Note: If you are interested in torture and human rights, check out The Torture Report: What the Documents Say About America’s Post-9/11 Torture Program, by PEN’s own Larry Siems or participate in PEN’s Reckoning with Torture project, jointly run with the ACLU.


Actress Samantha Osaki reads at the Sundance Film Festival in 2011.

The Reckoning with Torture project is based on a simple but powerful notion: that coming to terms with human rights abuses starts with reading the documentary record. Over 130,000 formerly secret documents detailing the torture and abuse of detainees in US custody since 9/11 are now publicly available. A collaborative project with Doug Liman, the ACLU, and PEN, the Reckoning with Torture Project asks the public to read the record and spread the word.

(via » Blog Archive Reckoning with Torture: Samantha Osaki and Lili Taylor -

Secrecy and Torture | The Dissident Blog

"Last week, the High Court in Pretoria, South Africa’s administrative capital, handed down a historic judgment. It ordered South African authorities to investigate and prosecute members of Robert Mugabe’s government who had tortured their political opponents. Under South African law, the police are obliged to investigate evidence of a crime against humanity, wherever it occurs, if the rule of law does not exist there, as is the case in Zimbabwe."

(Source: The New York Times)


Samantha Osaki, a student living in Pennsylvania, reads the sworn statement of an interpreter at the Kandahar detention facility in Afghanistan who witnesses the mistreatment of a detainee: 

Here’s actress Lili Taylor reading the same statement at the Sundance Film Festival 2011:

And here’s a fragment of the original handwritten statement: 

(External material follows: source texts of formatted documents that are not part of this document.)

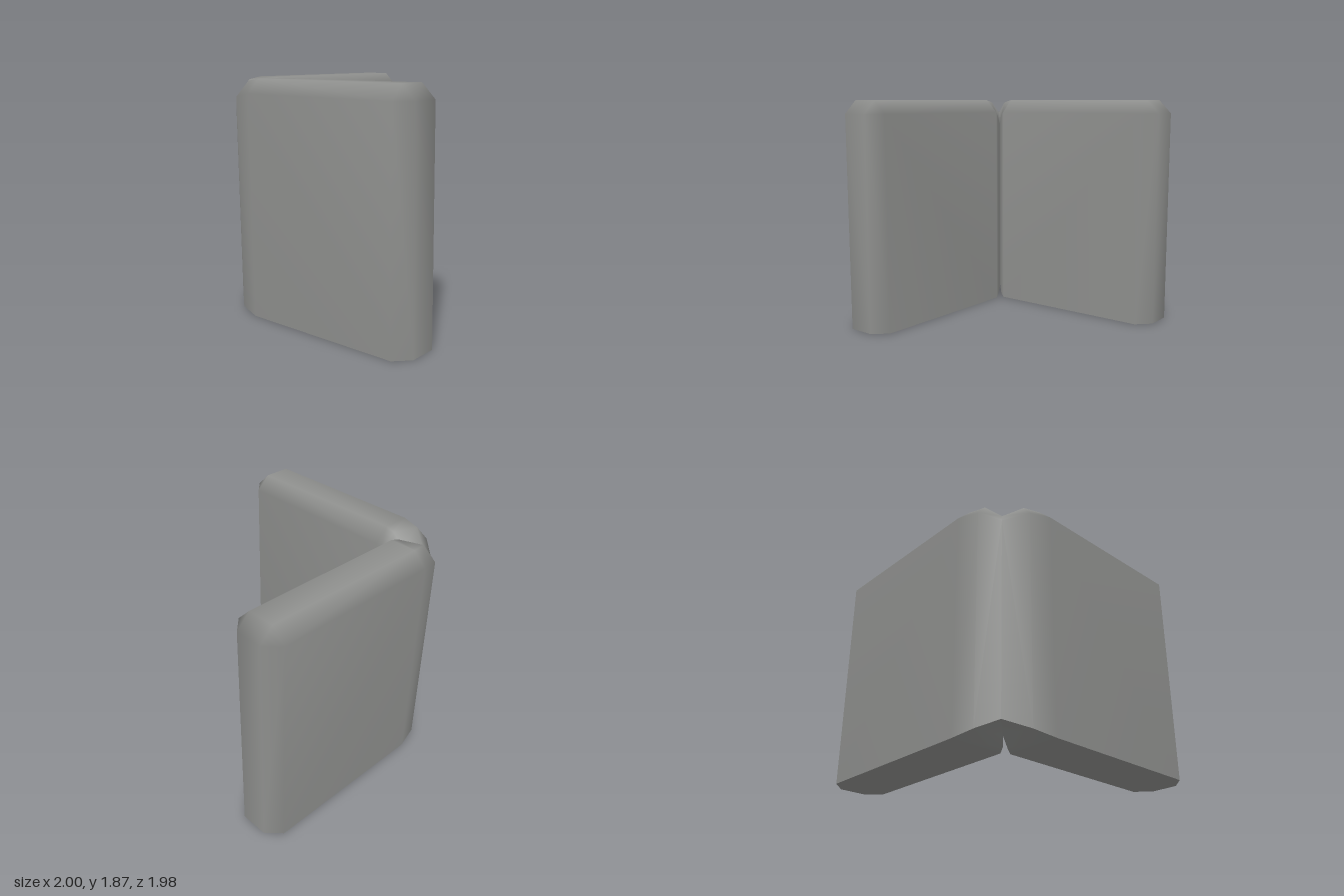
import * as THREE from 'three';
import { mergeVertices } from 'three/addons/utils/BufferGeometryUtils.js';

const lerp = THREE.MathUtils.lerp;

// Each section: outer [along, across], inner [along, across],
// bottom height, wall height, ridge height, inset of the ridges (0..1 of the width)
const seam = { o: [-0.83, -0.83], i: [-0.61, -0.61], y: [0.09, 1.65, 1.75], t: 0.25 };

function armSections(outer, inner, end, bendStart) {
  const full = [0, 1.76, 1.87];
  return [
    seam,
    { o: [bendStart - 0.18, outer + 0.04], i: [bendStart - 0.04, inner - 0.015], y: [0.03, 1.73, 1.85], t: 0.25 },
    { o: [bendStart, outer], i: [bendStart, inner], y: full, t: 0.25 },
    { o: [end - 0.11, outer], i: [end - 0.11, inner], y: full, t: 0.25 },
    { o: [end, outer + 0.11], i: [end, inner - 0.11], y: [0, 1.76, 1.76], t: 0 },
  ];
}

// Six points around a section, from outer foot over the top to inner foot
function ring({ o, i, y, t }) {
  const at = (k, h) => [lerp(o[0], i[0], k), h, lerp(o[1], i[1], k)];
  return [at(0, y[0]), at(0, y[1]), at(t, y[2]), at(1 - t, y[2]), at(1, y[1]), at(1, y[0])];
}

// Smooth mesh from triangles; alongZ swaps the axes and flips the corner order
function surface(triangles, alongZ, material, name) {
  const pos = [];
  for (const tri of triangles) {
    const [a, b, c] = tri;
    const ab = new THREE.Vector3(b[0] - a[0], b[1] - a[1], b[2] - a[2]);
    const ac = new THREE.Vector3(c[0] - a[0], c[1] - a[1], c[2] - a[2]);
    if (ab.cross(ac).length() < 1e-7) continue;
    for (const p of alongZ ? [a, c, b] : tri) pos.push(...(alongZ ? [p[2], p[1], p[0]] : p));
  }
  let geometry = new THREE.BufferGeometry();
  geometry.setAttribute('position', new THREE.Float32BufferAttribute(pos, 3));
  geometry = mergeVertices(geometry, 1e-4);
  geometry.computeVertexNormals();
  const mesh = new THREE.Mesh(geometry, material);
  mesh.name = name;
  return mesh;
}

function wall(sections, alongZ, material, name) {
  const rings = sections.map(ring);
  const shell = [];
  const under = [];
  const quad = (list, a, b, c, d) => list.push([a, b, c], [b, d, c]);
  for (let s = 0; s < rings.length - 1; s++) {
    const r = rings[s], n = rings[s + 1];
    for (let i = 0; i < 5; i++) quad(shell, r[i], r[i + 1], n[i], n[i + 1]);
    quad(under, r[0], n[0], r[5], n[5]);
  }
  // flat face at the free end
  const e = rings[rings.length - 1];
  quad(shell, e[0], e[1], e[5], e[4]);

  const group = new THREE.Group();
  group.name = name;
  group.add(surface(shell, alongZ, material, name + 'Shell'));
  group.add(surface(under, alongZ, material, name + 'Underside'));
  return group;
}

export function createModel() {
  const stone = new THREE.MeshStandardMaterial({ color: 0x8e8f8d });
  stone.name = 'stone grey';

  const model = new THREE.Group();
  model.name = 'cornerWall';
  model.add(wall(armSections(-0.99, -0.55, 1, -0.52), false, stone, 'backWall'));
  model.add(wall(armSections(-1, -0.555, 0.99, -0.49), true, stone, 'sideWall'));
  return model;
}
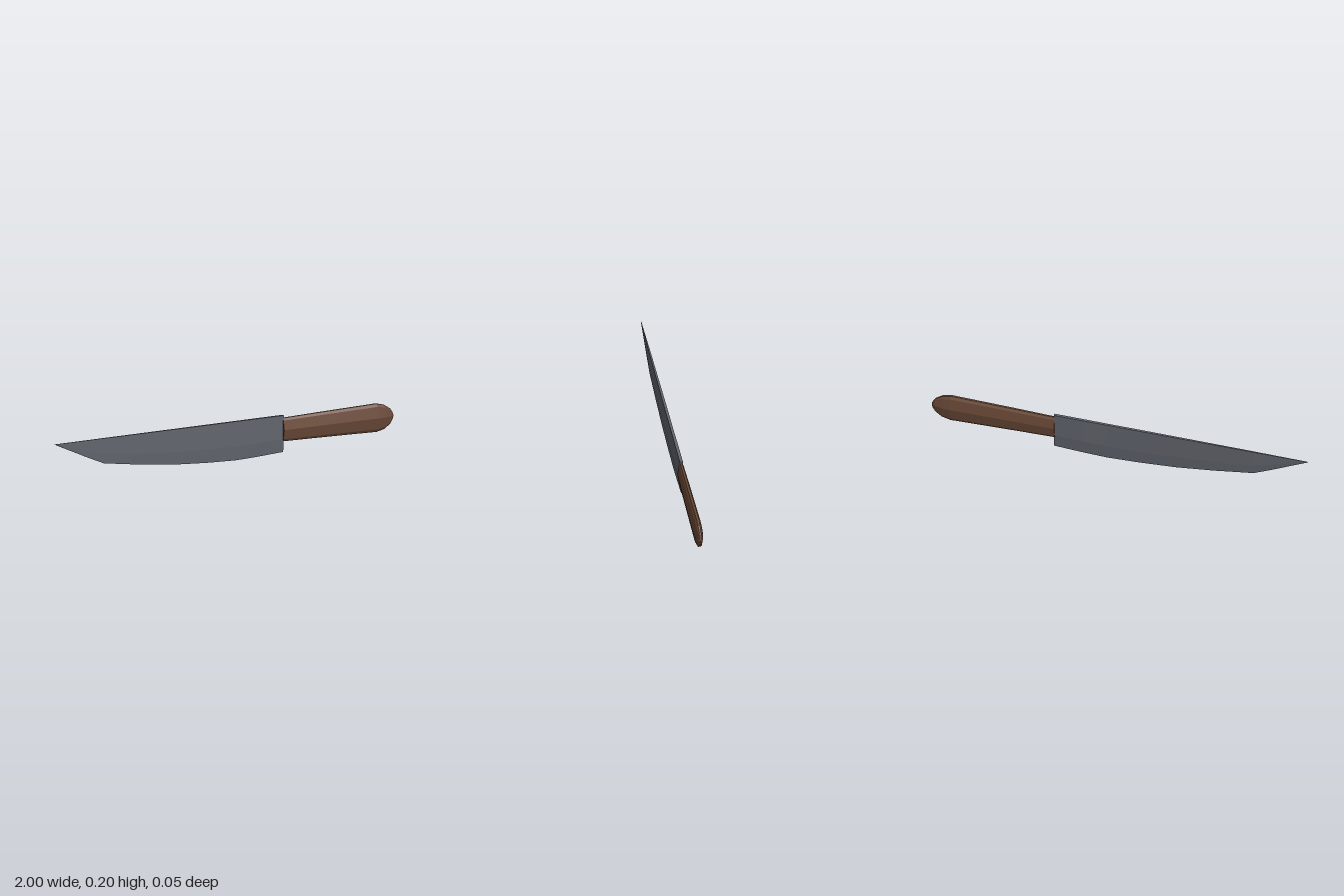
import * as THREE from 'three';

// Lofts closed [y, z] rings along x; each ring runs top, +z side, bottom, -z side.
function loft(sections) {
  const n = sections[0].ring.length;
  const positions = [];
  const index = [];
  for (const { x, ring } of sections) for (const [y, z] of ring) positions.push(x, y, z);
  for (let s = 0; s < sections.length - 1; s++) {
    for (let i = 0; i < n; i++) {
      const a = s * n + i, b = s * n + (i + 1) % n;
      index.push(a, b, a + n, b, b + n, a + n);
    }
  }
  const last = (sections.length - 1) * n;
  for (let i = 1; i < n - 1; i++) {
    index.push(0, i + 1, i, last, last + i, last + i + 1);
  }
  const geometry = new THREE.BufferGeometry();
  geometry.setAttribute('position', new THREE.Float32BufferAttribute(positions, 3));
  geometry.setIndex(index);
  const flat = geometry.toNonIndexed();
  flat.computeVertexNormals();
  return flat;
}

// Mirrors a half outline on the +z side into a full ring.
const mirrorRing = (half) => [...half, ...half.slice().reverse().map(([y, z]) => [y, -z])];

function part(name, color, sections) {
  const material = new THREE.MeshStandardMaterial({ color, flatShading: true });
  const mesh = new THREE.Mesh(loft(sections), material);
  mesh.name = name;
  return mesh;
}

export function createModel() {
  const group = new THREE.Group();
  group.name = 'knife';

  // Blade: straight spine, curved belly, bevel down to the cutting edge
  const spine = 0.202;
  const belly = [ // x, edge height, half thickness
    [-1, 0.2, 0.001], [-0.8, 0.11, 0.003], [-0.71, 0.072, 0.004], [-0.5, 0.042, 0.005],
    [-0.3, 0.019, 0.006], [-0.1, 0.006, 0.007], [0.07, 0, 0.007], [0.2, 0.004, 0.008], [0.35, 0.012, 0.008],
  ];
  group.add(part('blade', 0x62666e, belly.map(([x, edge, t]) => ({
    x,
    ring: mirrorRing([
      [spine, t],
      [edge + (spine - edge) * 0.36, t * 0.9],
      [edge, 0.0005],
    ]),
  }))));

  // Handle: faceted grip with a side ridge, swelling to a rounded butt
  const grip = [ // x, bottom, top, half thickness
    [0.345, 0.068, 0.188, 0.02], [0.55, 0.064, 0.193, 0.023], [0.9, 0.055, 0.2, 0.025],
    [0.945, 0.065, 0.189, 0.021], [0.98, 0.087, 0.167, 0.014], [0.995, 0.108, 0.147, 0.008],
    [1, 0.12, 0.135, 0.003],
  ];
  const facets = [[1, 0.25], [0.9, 0.6], [0.5, 1], [0.1, 0.6], [0, 0.25]];
  group.add(part('handle', 0x6b4a38, grip.map(([x, bottom, top, t]) => ({
    x,
    ring: mirrorRing(facets.map(([v, w]) => [bottom + (top - bottom) * v, t * w])),
  }))));

  return group;
}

Join Samantha and Lili in honoring this interpreter: 

1) download the statement

2) film yourself reading 

3) send us the file